“Ben and Nicole have begun splitting the 650ha paddock into six paddocks with a trough in each paddock. These changes will allow a rotational grazing system and the opportunity to rest the paddocks and match stocking rate to carrying capacity. Reducing walk-to-water distances will also encourage cattle to use the pasture evenly. Overall, these practices will improve land condition across the property long-term,” Sophie said.

As Ben applies the new farming practices and looks out for new opportunities, he’s laying the strong foundations for his two young boys and their farming future.

“We believe implementing these practices will provide an opportunity to improve efficiencies and contribute to increasing the overall business profitability, as well as building a legacy for our two boys – they’re only young but we’d love to have these best management practices set up for them to learn and for the long term,” Ben said.

While Sophie used her extensive experience and knowledge in land management at Kenkara, she was also thrilled to be working with such enthusiastic land managers.  

“Ben and Nicole’s positive attitude, willingness to learn and implement practice change has been commendable and we’re excited to keep supporting them long-term,” she said.

Ben added that “while I’ve read about best land management practices, it was good to have a guide through the process – actually talking one-on-one about it, not just reading about the idea, actually learning how to best implement it all on your own property.”

If you would like to make a start towards implementing changes like these on your property, reach out to FBA.

Contact FBA’s Agricultural Leader, Reece – Reece Brooks | 0447 992 800 |
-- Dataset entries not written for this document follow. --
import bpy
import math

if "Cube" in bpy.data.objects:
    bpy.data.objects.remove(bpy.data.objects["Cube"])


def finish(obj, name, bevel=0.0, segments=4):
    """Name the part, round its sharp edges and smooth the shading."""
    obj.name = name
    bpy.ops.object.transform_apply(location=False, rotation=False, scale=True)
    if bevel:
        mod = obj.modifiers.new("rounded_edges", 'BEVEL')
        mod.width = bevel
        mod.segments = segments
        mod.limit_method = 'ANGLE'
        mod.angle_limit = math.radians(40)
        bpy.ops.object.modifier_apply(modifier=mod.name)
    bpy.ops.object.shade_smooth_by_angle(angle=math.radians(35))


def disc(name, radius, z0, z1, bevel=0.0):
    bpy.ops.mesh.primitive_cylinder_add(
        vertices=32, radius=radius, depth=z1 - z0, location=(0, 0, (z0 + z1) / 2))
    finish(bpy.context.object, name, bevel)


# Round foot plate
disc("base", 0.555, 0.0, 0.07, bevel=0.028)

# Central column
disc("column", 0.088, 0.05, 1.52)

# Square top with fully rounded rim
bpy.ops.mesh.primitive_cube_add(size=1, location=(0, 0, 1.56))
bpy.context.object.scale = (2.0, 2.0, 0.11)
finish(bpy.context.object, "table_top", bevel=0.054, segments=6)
The Grazing Resilience and Sustainable Solutions (GRASS) program is funded through the Queensland Government’s Queensland Reef Water Quality Program and delivered by the Department of Agriculture and Fisheries (DAF), Fitzroy Basin Association, Burnett Mary Regional Group, and NQ Dry Tropics.